> Task item:
What is the number of lines below that hold "half"? Answer with that number only.

> Information given:
□ □ □ □ □
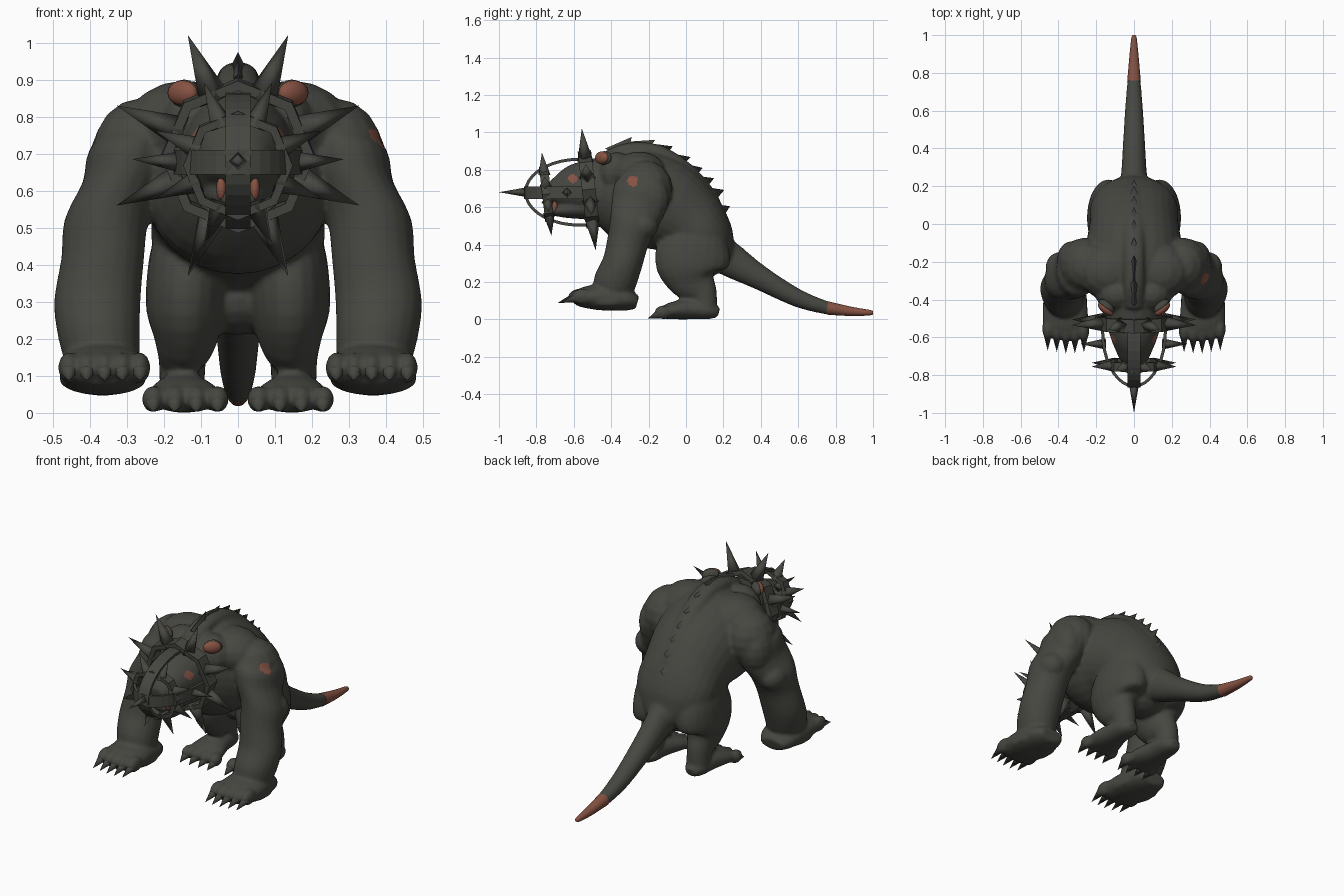
import bpy, bmesh
from math import sin, cos, pi, radians, hypot
from mathutils import Vector, Matrix

old = bpy.data.objects.get("Cube")
if old:
    bpy.data.objects.remove(old)


def material(name, rgb):
    m = bpy.data.materials.new(name)
    m.use_nodes = True
    m.diffuse_color = (*rgb, 1)
    m.node_tree.nodes["Principled BSDF"].inputs["Base Color"].default_value = (*rgb, 1)
    return m


HIDE = material("dark_grey_hide", (.062, .062, .053))
RED = material("raw_red", (.24, .085, .056))
SIDES = ((1, "left"), (-1, "right"))
skin = []  # overlapping masses that are fused into one hide


def select(objects):
    bpy.ops.object.select_all(action='DESELECT')
    for ob in objects:
        ob.select_set(True)
    bpy.context.view_layer.objects.active = objects[0]


def finish(name, bm, mat=HIDE, angle=0):
    bmesh.ops.recalc_face_normals(bm, faces=bm.faces)
    me = bpy.data.meshes.new(name)
    bm.to_mesh(me)
    bm.free()
    me.materials.append(mat)
    ob = bpy.data.objects.new(name, me)
    bpy.context.collection.objects.link(ob)
    if angle:
        select([ob])
        bpy.ops.object.shade_smooth_by_angle(angle=radians(angle))
    return ob


def spline(rows, steps=3):
    """Catmull-Rom interpolation of section rows."""
    out = []
    for i in range(len(rows) - 1):
        a, b, c, d = (rows[min(max(i + k, 0), len(rows) - 1)] for k in (-1, 0, 1, 2))
        for s in range(steps):
            t = s / steps
            out.append(b + (c - a) * t / 2 + (a * 2 - b * 5 + c * 4 - d) * t * t / 2
                       + (b * 3 - a - c * 3 + d) * t ** 3 / 2)
    return out + [rows[-1]]


def bridge(bm, rings, closed=False):
    n = len(rings[0])
    pairs = list(zip(rings, rings[1:])) + ([(rings[-1], rings[0])] if closed else [])
    for p, q in pairs:
        for i in range(n):
            j = (i + 1) % n
            bm.faces.new((p[i], p[j], q[j], q[i]))
    if not closed:
        bm.faces.new(rings[0])
        bm.faces.new(rings[-1])


def loft(name, rows, side=1, n=20, mat=HIDE):
    """Tube through rows of x, y, z, half width, half depth."""
    rows = spline([Vector(r) for r in rows])
    bm = bmesh.new()
    rings = []
    for i, r in enumerate(rows):
        t = rows[min(i + 1, len(rows) - 1)] - rows[max(i - 1, 0)]
        up = Vector((0, -t[2], t[1])).normalized()
        rings.append([bm.verts.new((side * (r[0] + r[3] * cos(a)), r[1] + up.y * r[4] * sin(a),
                                    r[2] + up.z * r[4] * sin(a)))
                      for a in (2 * pi * k / n for k in range(n))])
    bridge(bm, rings)
    return finish(name, bm, mat, 60)


def spike(name, base, tip, radius, sides=4, flat=1):
    base, tip = Vector(base), Vector(tip)
    d = tip - base
    bm = bmesh.new()
    mat = (Matrix.Translation((base + tip) / 2) @ d.to_track_quat('Z', 'Y').to_matrix().to_4x4()
           @ Matrix.Diagonal((flat, 1, 1, 1)))
    bmesh.ops.create_cone(bm, cap_ends=True, segments=sides, radius1=radius, radius2=0,
                          depth=d.length, matrix=mat)
    return finish(name, bm, angle=100)


def blob(name, pos, size, mat=HIDE, yaw=0):
    bm = bmesh.new()
    mat4 = (Matrix.Translation(pos) @ Matrix.Rotation(radians(yaw), 4, 'Z')
            @ Matrix.Diagonal((*size, 1)))
    bmesh.ops.create_uvsphere(bm, u_segments=14, v_segments=8, radius=1, matrix=mat4)
    return finish(name, bm, mat, 60)


def band(name, quads, closed=False):
    bm = bmesh.new()
    bridge(bm, [[bm.verts.new(p) for p in q] for q in quads], closed)
    return finish(name, bm)


# Torso, pelvis, raised spine and tail
skin += [
    loft("body", [(0, -.47, .69, .13, .17), (0, -.40, .68, .19, .21), (0, -.27, .65, .26, .265),
                  (0, -.12, .61, .255, .255), (0, 0, .53, .235, .215), (0, .09, .44, .23, .175),
                  (0, .16, .36, .18, .13), (0, .22, .31, .09, .08)], n=28),
    blob("pelvis", (0, .07, .31), (.15, .13, .10)),
    loft("spine", [(0, -.44, .86, .05, .03), (0, -.33, .90, .055, .04), (0, -.20, .905, .055, .04),
                   (0, -.10, .87, .055, .04), (0, 0, .80, .055, .04), (0, .08, .725, .05, .035),
                   (0, .15, .635, .045, .03), (0, .20, .53, .04, .02)]),
    loft("tail", [(0, .16, .37, .09, .10), (0, .25, .31, .07, .09), (0, .40, .22, .06, .065),
                  (0, .60, .112, .048, .048), (0, .76, .06, .035, .035), (0, .80, .054, .03, .03)])]
loft("tail_tip", [(0, .755, .061, .036, .036), (0, .88, .043, .025, .025),
                  (0, .98, .036, .015, .015), (0, 1, .036, .008, .008)], mat=RED)

# Overlapping back fins leaning rearwards: base y, z, then tip y, z
fins = [(-.38, .87, -.29, .975), (-.29, .89, -.165, .96), (-.19, .88, -.07, .925),
        (-.10, .83, .025, .868), (-.02, .775, .09, .81), (.04, .71, .15, .755),
        (.09, .65, .205, .692), (.14, .56, .235, .605)]
for i, (y, z, ty, tz) in enumerate(fins):
    spike(f"back_fin_{i}", (0, y, z), (0, ty, tz), .068, flat=.75)

# Head, jaw and snout
skin += [
    loft("head", [(0, -.44, .70, .15, .18), (0, -.52, .705, .145, .15), (0, -.60, .70, .125, .128),
                  (0, -.67, .685, .097, .092), (0, -.72, .675, .073, .06), (0, -.75, .67, .04, .03)]),
    loft("lower_jaw", [(0, -.46, .61, .12, .09), (0, -.56, .595, .10, .06),
                       (0, -.65, .585, .077, .042), (0, -.72, .58, .045, .024)])]

for side, tag in SIDES:
    # Ears turned outward, and gums
    blob(f"{tag}_ear", (side * .145, -.435, .862), (.05, .025, .038), yaw=side * 40)
    blob(f"{tag}_inner_ear", (side * .15, -.45, .864), (.05, .024, .034), RED, side * 40)
    blob(f"{tag}_gum", (side * .045, -.705, .606), (.014, .018, .032), RED)

    # Shoulder, arm and hand
    skin += [
        blob(f"{tag}_nape", (side * .09, -.37, .78), (.115, .10, .115)),
        blob(f"{tag}_trapezius", (side * .14, -.25, .775), (.165, .15, .123)),
        blob(f"{tag}_shoulder", (side * .26, -.22, .70), (.135, .15, .15)),
        blob(f"{tag}_upper_arm", (side * .335, -.20, .65), (.075, .11, .13)),
        blob(f"{tag}_elbow", (side * .395, -.235, .50), (.075, .088, .075)),
        loft(f"{tag}_arm", [(.24, -.22, .78, .09, .10), (.29, -.23, .71, .112, .15),
                            (.31, -.25, .62, .11, .15), (.355, -.28, .52, .114, .13),
                            (.365, -.31, .42, .112, .112), (.38, -.34, .30, .117, .107),
                            (.375, -.38, .20, .11, .114), (.365, -.40, .13, .10, .10)], side),
        loft(f"{tag}_hand", [(.365, -.26, .09, .07, .035), (.365, -.32, .105, .105, .06),
                             (.365, -.43, .12, .118, .07), (.362, -.53, .118, .122, .06),
                             (.36, -.59, .115, .11, .04)], side),
        blob(f"{tag}_palm", (side * .365, -.42, .092), (.122, .16, .045))]
    for k in range(5):
        x, y = side * (.265 + .048 * k), -.575 + .008 * abs(k - 1.5)
        skin.append(blob(f"{tag}_finger_{k}", (x, y, .122), (.029, .06, .042)))
        spike(f"{tag}_finger_claw_{k}", (x, y - .03, .115), (x, y - .115, .088), .024, 6)

    # Leg and foot
    skin += [
        loft(f"{tag}_leg", [(.11, .08, .54, .07, .10), (.125, .06, .46, .105, .16),
                            (.135, .04, .36, .112, .20), (.14, .03, .27, .107, .188),
                            (.14, .045, .20, .085, .13), (.15, .09, .14, .064, .078),
                            (.15, .105, .06, .062, .062)], side),
        loft(f"{tag}_foot", [(.15, .175, .035, .03, .025), (.15, .13, .046, .06, .045),
                             (.15, .03, .055, .075, .055), (.145, -.07, .047, .10, .047),
                             (.143, -.13, .035, .10, .032)], side)]
    for k in range(4):
        x = side * (.055 + .058 * k)
        skin.append(blob(f"{tag}_toe_{k}", (x, -.125, .037), (.031, .045, .037)))
        spike(f"{tag}_toe_claw_{k}", (x, -.15, .026), (x, -.205, .004), .022, 6)

# Fuse the masses into one hide
select(skin)
bpy.ops.object.join()
hide = bpy.context.view_layer.objects.active
fuse = hide.modifiers.new("fuse", 'REMESH')
fuse.mode, fuse.voxel_size = 'VOXEL', .0095
relax = hide.modifiers.new("relax", 'SMOOTH')
relax.factor, relax.iterations = .5, 5
for name in ("fuse", "relax"):
    bpy.ops.object.modifier_apply(modifier=name)
bpy.ops.object.shade_smooth_by_angle(angle=radians(60))

# Red eyes and the scar on the left shoulder
hide.data.materials.clear()
for m in (HIDE, RED):
    hide.data.materials.append(m)
for f in hide.data.polygons:
    x, y, z = f.center
    eye = abs(x) > .05 and hypot(y + .605, z - .752) < .024
    scar = x > .3 and hypot(y + .285, z - .74) < .029
    f.material_index = int(eye or scar)


# Spiked octagonal hoops of the muzzle cage
def hoop(name, y, z, inner, outer, half, reach, base):
    place = Matrix.Translation((0, y, z)) @ Matrix.Rotation(radians(6.5), 4, 'X')

    def at(r, a, w=0):
        return place @ Vector((r * cos(a), w, r * sin(a)))
    angles = [pi / 8 + k * pi / 4 for k in range(8)]
    band(name, [(at(inner, a, -half), at(outer, a, -half), at(outer, a, half), at(inner, a, half))
                for a in (b + pi / 8 for b in angles)], True)
    for i, a in enumerate(angles):
        spike(f"{name}_spike_{i}", at(inner * .9, a), at(reach, a), base)


hoop("rear_hoop", -.52, .695, .18, .207, .036, .355, .045)
hoop("front_hoop", -.745, .67, .125, .148, .024, .242, .033)


# Curved cage straps running back to the rear hoop
def strap(name, radius, vertical, centre, half):
    path = [(pi * i / 18, -.57) for i in range(19)]
    quads = []
    for a, back in [(0, -.51)] + path + [(pi, -.51)]:
        quad = []
        for grow, w in ((0, -half), (.016, -half), (.016, half), (0, half)):
            u, y = (radius + grow) * cos(a), back - (.28 + grow) * sin(a)
            quad.append((w, y, centre + u) if vertical else (u, y, centre + w))
        quads.append(quad)
    band(name, quads)


strap("vertical_strap", .168, True, .68, .034)
strap("horizontal_strap", .158, False, .677, .033)
spike("nose_spike", (0, -.84, .68), (0, -1, .68), .028)
for side, tag in SIDES:
    spike(f"{tag}_strap_spike", (side * .15, -.635, .677), (side * .285, -.635, .685), .03)
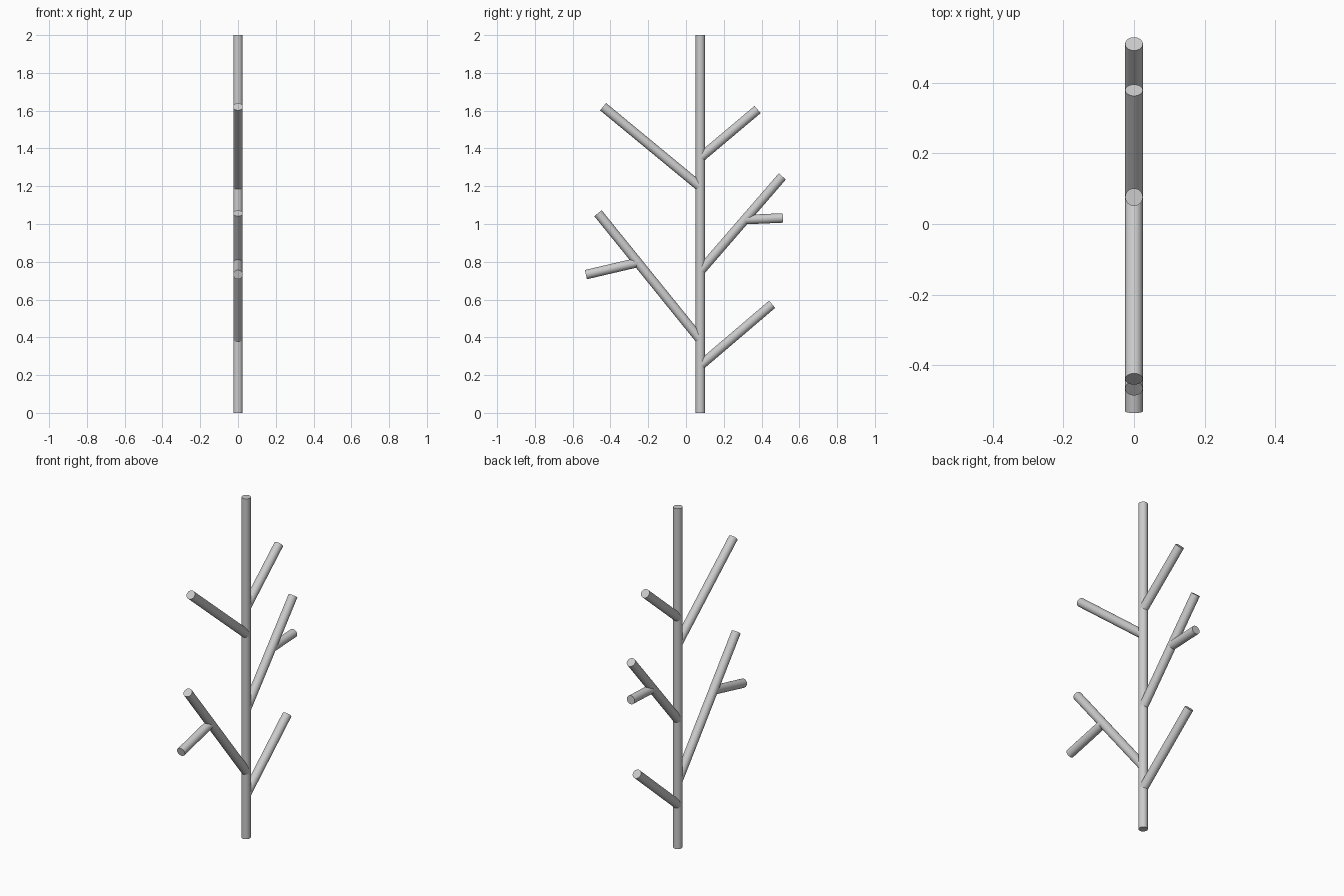
import bpy, math
from mathutils import Vector

if "Cube" in bpy.data.objects:
    bpy.data.objects.remove(bpy.data.objects["Cube"])

RADIUS = 0.025
TRUNK_Y = 0.076


def rod(name, start, end):
    """Capped cylinder between two (y, z) points in the x = 0 plane."""
    a, b = Vector((0, *start)), Vector((0, *end))
    d = b - a
    bpy.ops.mesh.primitive_cylinder_add(vertices=32, radius=RADIUS, depth=d.length,
                                        location=(a + b) / 2)
    ob = bpy.context.object
    ob.name = name
    ob.rotation_euler = (math.atan2(-d.y, d.z), 0, 0)
    bpy.ops.object.shade_smooth_by_angle(angle=math.radians(30))
    return ob


# Upright trunk
rod("trunk", (TRUNK_Y, 0), (TRUNK_Y, 2))

# Branches: height on the trunk axis, tip (y, z)
branches = {
    "branch_right_low": (0.251, (0.456, 0.575)),
    "branch_left_low": (0.387, (-0.466, 1.057)),
    "branch_right_mid": (0.751, (0.510, 1.252)),
    "branch_left_high": (1.196, (-0.439, 1.621)),
    "branch_right_high": (1.351, (0.379, 1.606)),
}
for name, (z, tip) in branches.items():
    rod(name, (TRUNK_Y, z), tip)

# Twigs growing off two of the branches
rod("twig_right", (0.308, 1.023), (0.513, 1.032))
rod("twig_left", (-0.256, 0.796), (-0.530, 0.732))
□ □ □ □ □
> Problem solution:
5